The House's Plenary made the decision on Tuesday, February 14, 2017 in its 11th Day Sitting.
According to the findings of the committee which was read by Rep. Worlea-Saywah Dunah, Chairman of the Judiciary committee, "all pre-trial detainees have a vested constitutional right to vote based on the cornerstone of the legal system where one is assumed to be innocent until proven guilty by a court of competent jurisdiction."
"That all prisoners who are not serving sentence for the commission of an infamous crime have a vested Constitutional Rights to vote," read the report. "
That the Plenary informs the National Elections Commission what the interpretation of the law indicates and that all prisoners have the right to vote except those serving sentences for the commission of an infamous crime as stated in Section 5.1 of the New Elections Law of Liberia."
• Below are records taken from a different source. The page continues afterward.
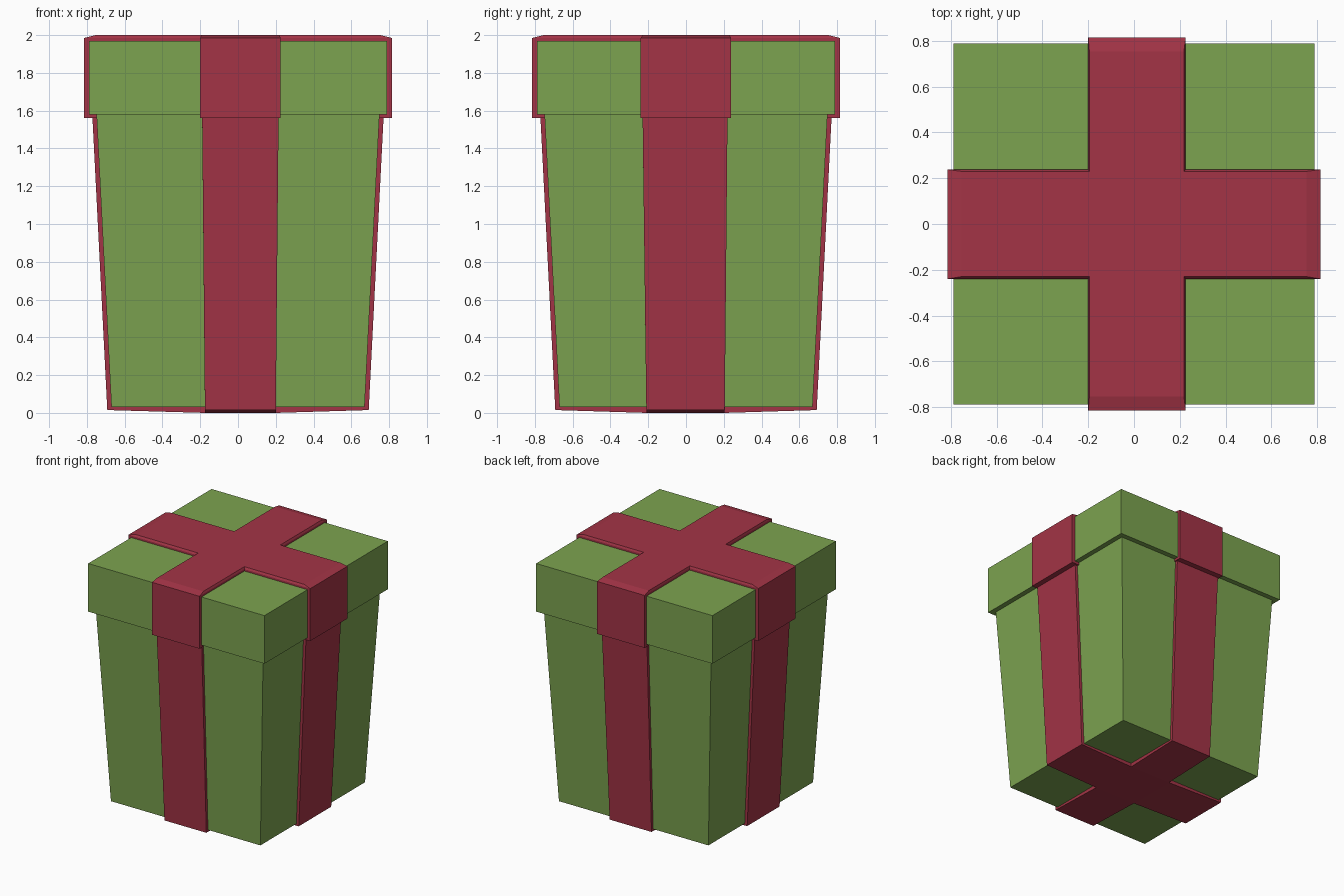
import bpy, bmesh

if "Cube" in bpy.data.objects:
    bpy.data.objects.remove(bpy.data.objects["Cube"])


def material(name, rgb):
    m = bpy.data.materials.new(name)
    m.diffuse_color = (*rgb, 1)
    m.use_nodes = True
    m.node_tree.nodes["Principled BSDF"].inputs["Base Color"].default_value = m.diffuse_color
    return m


green = material("green paper", (0.202, 0.366, 0.080))
red = material("red ribbon", (0.366, 0.034, 0.061))


def loft(name, rings, mat, caps):
    """Join equal-length outlines into side walls, then close both ends with cap faces."""
    bm = bmesh.new()
    loops = [[bm.verts.new(p) for p in ring] for ring in rings]
    n = len(loops[0])
    for a, b in zip(loops, loops[1:]):
        for i in range(n):
            j = (i + 1) % n
            bm.faces.new((a[i], a[j], b[j], b[i]))
    for end in (loops[0], loops[-1]):
        for cap in caps:
            bm.faces.new([end[i] for i in cap])
    bmesh.ops.recalc_face_normals(bm, faces=bm.faces)
    me = bpy.data.meshes.new(name)
    bm.to_mesh(me)
    bm.free()
    me.materials.append(mat)
    ob = bpy.data.objects.new(name, me)
    bpy.context.collection.objects.link(ob)
    return ob


def square(z, r):
    return [(-r, -r, z), (r, -r, z), (r, r, z), (-r, r, z)]


def cross(z, reach, x0, x1, y0, y1, z_inner=None):
    """Plus-shaped outline; the four inner corners may sit at another height."""
    k = z if z_inner is None else z_inner
    return [(x0, -reach, z), (x1, -reach, z), (x1, y0, k),
            (reach, y0, z), (reach, y1, z), (x1, y1, k),
            (x1, reach, z), (x0, reach, z), (x0, y1, k),
            (-reach, y1, z), (-reach, y0, z), (x0, y0, k)]


SQUARE_CAP = [(0, 1, 2, 3)]
CROSS_CAP = [(0, 1, 2, 11), (2, 3, 4, 5), (5, 6, 7, 8), (8, 9, 10, 11), (2, 5, 8, 11)]

# Tapered box and its lid
loft("box_body", [square(0.03, 0.67), square(1.60, 0.75)], green, SQUARE_CAP)
loft("box_lid", [square(1.58, 0.79), square(1.97, 0.79)], green, SQUARE_CAP)

# Ribbon around the box, running under the base
loft("body_ribbon", [
    cross(0.015, 0.692, -0.175, 0.20, -0.21, 0.205, 0.0),
    cross(1.59, 0.772, -0.19, 0.215, -0.23, 0.22)], red, CROSS_CAP)

# Ribbon around the lid, with a softened top edge
loft("lid_ribbon", [
    cross(1.56, 0.815, -0.20, 0.226, -0.24, 0.238),
    cross(1.985, 0.815, -0.20, 0.226, -0.24, 0.238),
    cross(2.0, 0.755, -0.195, 0.218, -0.23, 0.23)], red, CROSS_CAP)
They added that the right of a prisoner to vote is granted by the Constitution in article 77(b) and further defined by Section 5.1 of the New Elections Law by creating the means and procedure for the registration and voting of prisoners as per the "category supra."
Pretrial detention refers to detaining of an accused person in a criminal case before the trial has taken place, either because of a failure to post bail or due to denial of release under a pre-trial detention statute.
There was a public hearing on the issue and legal experts were invited and they advised that pre-trial detainees have the right like any other free citizen to participate in national decision making.
The committee named Cllr. Moses Paegar, Cllr. Albert Sims and representatives from the Carter Center as legal experts who attended the hearing and advised the committee on what is best.
However, officials of Ministry of Justice and the National Election Commission did not turn up during the hearing and they are yet to explain reasons for their absence.